_WORKING DATA_
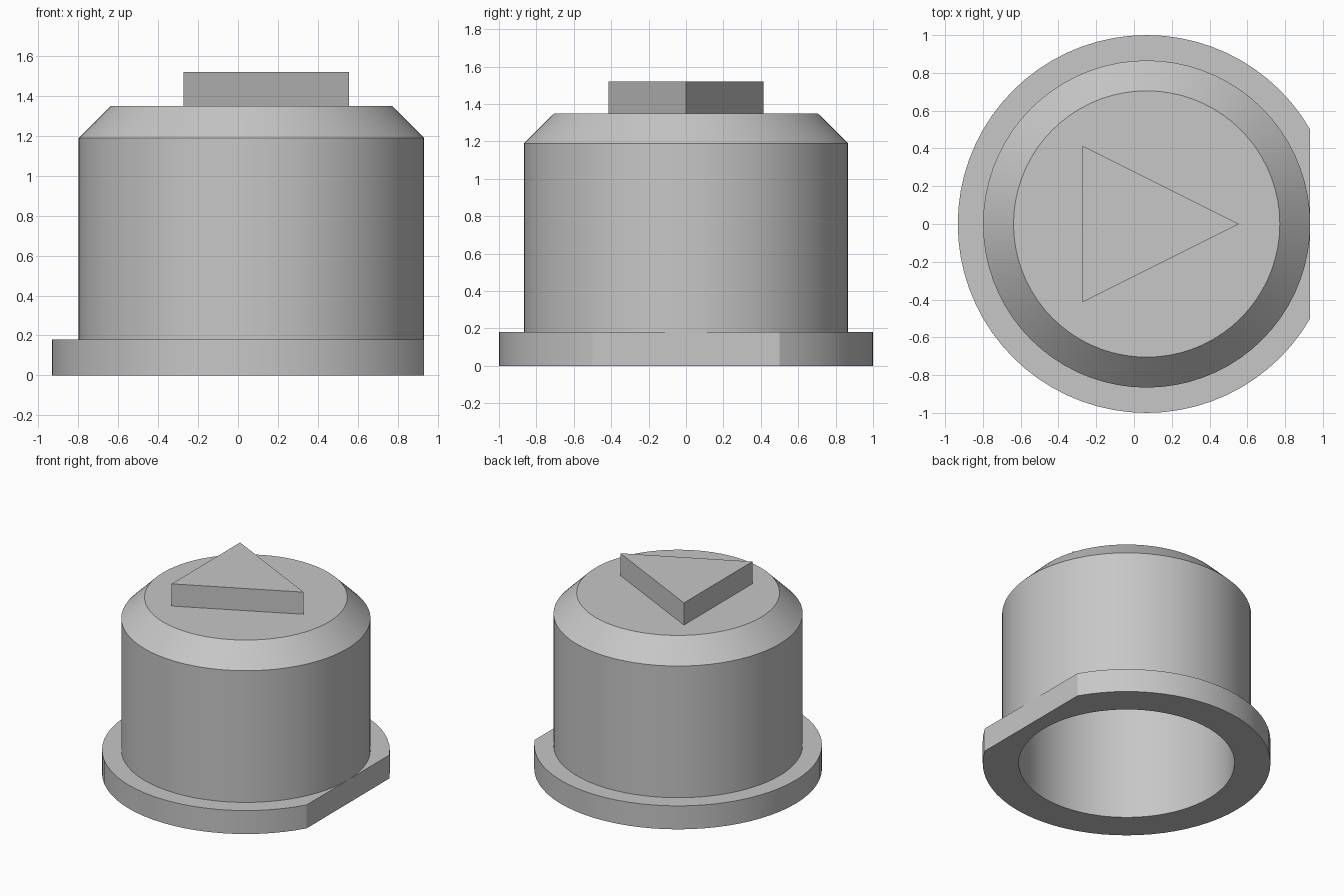
import bpy, bmesh, math

cube = bpy.data.objects.get("Cube")
if cube:
    bpy.data.objects.remove(cube)

SEGMENTS = 72
FLAT = math.cos(math.radians(30))   # distance of the flange flat from the axis
OFFSET = (1 - FLAT) / 2             # shift that centres the flange on x = 0
BORE, FLANGE_TOP, SHOULDER, TOP = 0.75, 0.18, 1.19, 1.35

grey = bpy.data.materials.new("plain grey")
grey.use_nodes = True
grey.diffuse_color = (0.57, 0.57, 0.57, 1)
grey.node_tree.nodes["Principled BSDF"].inputs["Base Color"].default_value = grey.diffuse_color


def finish(name, bm):
    bmesh.ops.remove_doubles(bm, verts=bm.verts, dist=0.0005)
    mesh = bpy.data.meshes.new(name)
    bm.to_mesh(mesh)
    bm.free()
    mesh.materials.append(grey)
    obj = bpy.data.objects.new(name, mesh)
    obj.location.x = OFFSET
    bpy.context.collection.objects.link(obj)
    bpy.ops.object.select_all(action="DESELECT")
    obj.select_set(True)
    bpy.context.view_layer.objects.active = obj
    bpy.ops.object.shade_smooth_by_angle(angle=math.radians(25))


def lathe(name, profile, limit_x=2.0):
    """Revolve (radius, height) points; limit_x flattens the +x side."""
    bm = bmesh.new()
    rings = []
    for i in range(SEGMENTS):
        a = math.tau * i / SEGMENTS
        rings.append([bm.verts.new((min(r * math.cos(a), limit_x), r * math.sin(a), z))
                      for r, z in profile])
    for i, ring in enumerate(rings):
        following = rings[(i + 1) % SEGMENTS]
        for k in range(len(profile) - 1):
            corners = [ring[k], following[k], following[k + 1], ring[k + 1]]
            if profile[k][0] == 0:
                corners.pop(1)
            elif profile[k + 1][0] == 0:
                corners.pop(2)
            bm.faces.new(corners)
    finish(name, bm)


# Outer shell with chamfered shoulder
lathe("housing", [(FLAT, FLANGE_TOP), (FLAT, SHOULDER), (0.705, TOP), (0, TOP)])

# Blind hole open at the bottom
lathe("bore", [(0, SHOULDER), (BORE, SHOULDER), (BORE, 0)])

# Base flange with one flat side
lathe("flange", [(BORE, 0), (1, 0), (1, FLANGE_TOP), (FLAT, FLANGE_TOP)], FLAT)

# Raised triangular pointer on the top
bm = bmesh.new()
outline = [(-0.34, 0.415), (-0.34, -0.415), (0.49, 0)]
base = bm.faces.new([bm.verts.new((x, y, TOP)) for x, y in outline])
prism = bmesh.ops.extrude_face_region(bm, geom=[base], use_keep_orig=True)
top_verts = [g for g in prism["geom"] if isinstance(g, bmesh.types.BMVert)]
bmesh.ops.translate(bm, verts=top_verts, vec=(0, 0, 0.17))
bmesh.ops.recalc_face_normals(bm, faces=bm.faces)
finish("pointer", bm)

_WORK ORDER_
Take every line from the data that includes the word "bmesh".

_RESULT FOR THIS EXERCISE_
import bpy, bmesh, math
    bmesh.ops.remove_doubles(bm, verts=bm.verts, dist=0.0005)
    bm = bmesh.new()
bm = bmesh.new()
prism = bmesh.ops.extrude_face_region(bm, geom=[base], use_keep_orig=True)
top_verts = [g for g in prism["geom"] if isinstance(g, bmesh.types.BMVert)]
bmesh.ops.translate(bm, verts=top_verts, vec=(0, 0, 0.17))
bmesh.ops.recalc_face_normals(bm, faces=bm.faces)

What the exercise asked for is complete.